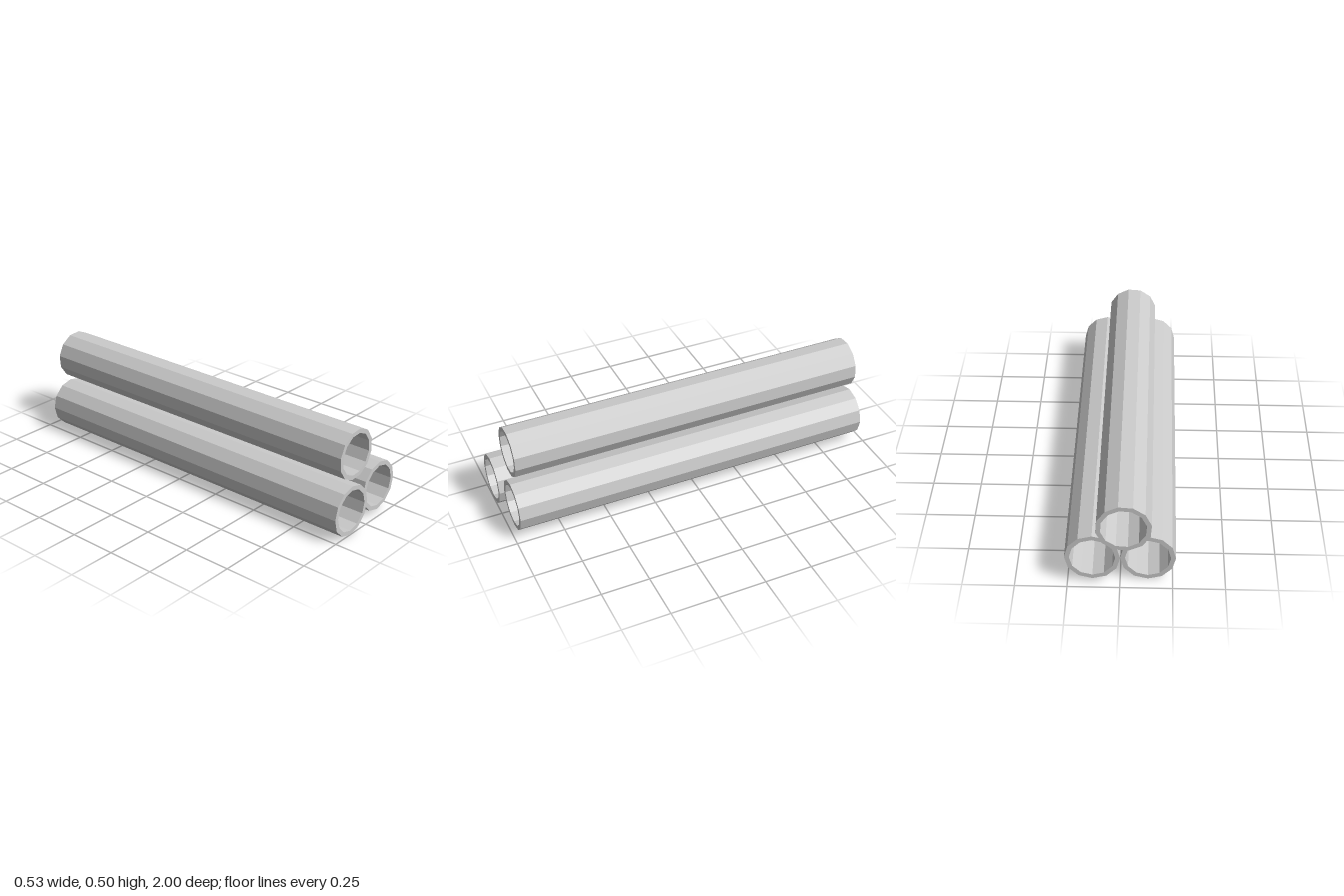
import * as THREE from 'three';

const SIDES = 12, OUTER = 0.132, INNER = 0.109, LENGTH = 1.935;

// Corners of a regular polygon, first corner on +x
function ring(radius) {
  return Array.from({ length: SIDES }, (_, i) => {
    const a = (i / SIDES) * Math.PI * 2;
    return new THREE.Vector2(Math.cos(a) * radius, Math.sin(a) * radius);
  });
}

export function createModel() {
  const model = new THREE.Group();
  model.name = 'pipeStack';
  const material = new THREE.MeshStandardMaterial({ color: 0xcccccc, flatShading: true });

  // Hollow faceted pipe, open at both ends
  const section = new THREE.Shape(ring(OUTER));
  section.holes.push(new THREE.Path(ring(INNER)));
  const pipe = new THREE.ExtrudeGeometry(section, { depth: LENGTH, bevelEnabled: false });

  // Two pipes side by side, one rolled slightly and resting on top: name, x, y, back z, roll
  const pipes = [
    ['rightPipe', -0.132, 0.133, -0.935, 0],
    ['leftPipe', 0.131, 0.153, -0.96, 0],
    ['topPipe', -0.018, 0.368, -1, -10.7],
  ];
  for (const [name, x, y, z, roll] of pipes) {
    const mesh = new THREE.Mesh(pipe, material);
    mesh.name = name;
    mesh.position.set(x, y, z);
    mesh.rotation.z = THREE.MathUtils.degToRad(roll);
    model.add(mesh);
  }
  return model;
}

▶ WHAT THE TASK ASKS
The answer must be the full listing, word for word, with no images in it.

▶ FINISHED EXERCISE
import * as THREE from 'three';

const SIDES = 12, OUTER = 0.132, INNER = 0.109, LENGTH = 1.935;

// Corners of a regular polygon, first corner on +x
function ring(radius) {
  return Array.from({ length: SIDES }, (_, i) => {
    const a = (i / SIDES) * Math.PI * 2;
    return new THREE.Vector2(Math.cos(a) * radius, Math.sin(a) * radius);
  });
}

export function createModel() {
  const model = new THREE.Group();
  model.name = 'pipeStack';
  const material = new THREE.MeshStandardMaterial({ color: 0xcccccc, flatShading: true });

  // Hollow faceted pipe, open at both ends
  const section = new THREE.Shape(ring(OUTER));
  section.holes.push(new THREE.Path(ring(INNER)));
  const pipe = new THREE.ExtrudeGeometry(section, { depth: LENGTH, bevelEnabled: false });

  // Two pipes side by side, one rolled slightly and resting on top: name, x, y, back z, roll
  const pipes = [
    ['rightPipe', -0.132, 0.133, -0.935, 0],
    ['leftPipe', 0.131, 0.153, -0.96, 0],
    ['topPipe', -0.018, 0.368, -1, -10.7],
  ];
  for (const [name, x, y, z, roll] of pipes) {
    const mesh = new THREE.Mesh(pipe, material);
    mesh.name = name;
    mesh.position.set(x, y, z);
    mesh.rotation.z = THREE.MathUtils.degToRad(roll);
    model.add(mesh);
  }
  return model;
}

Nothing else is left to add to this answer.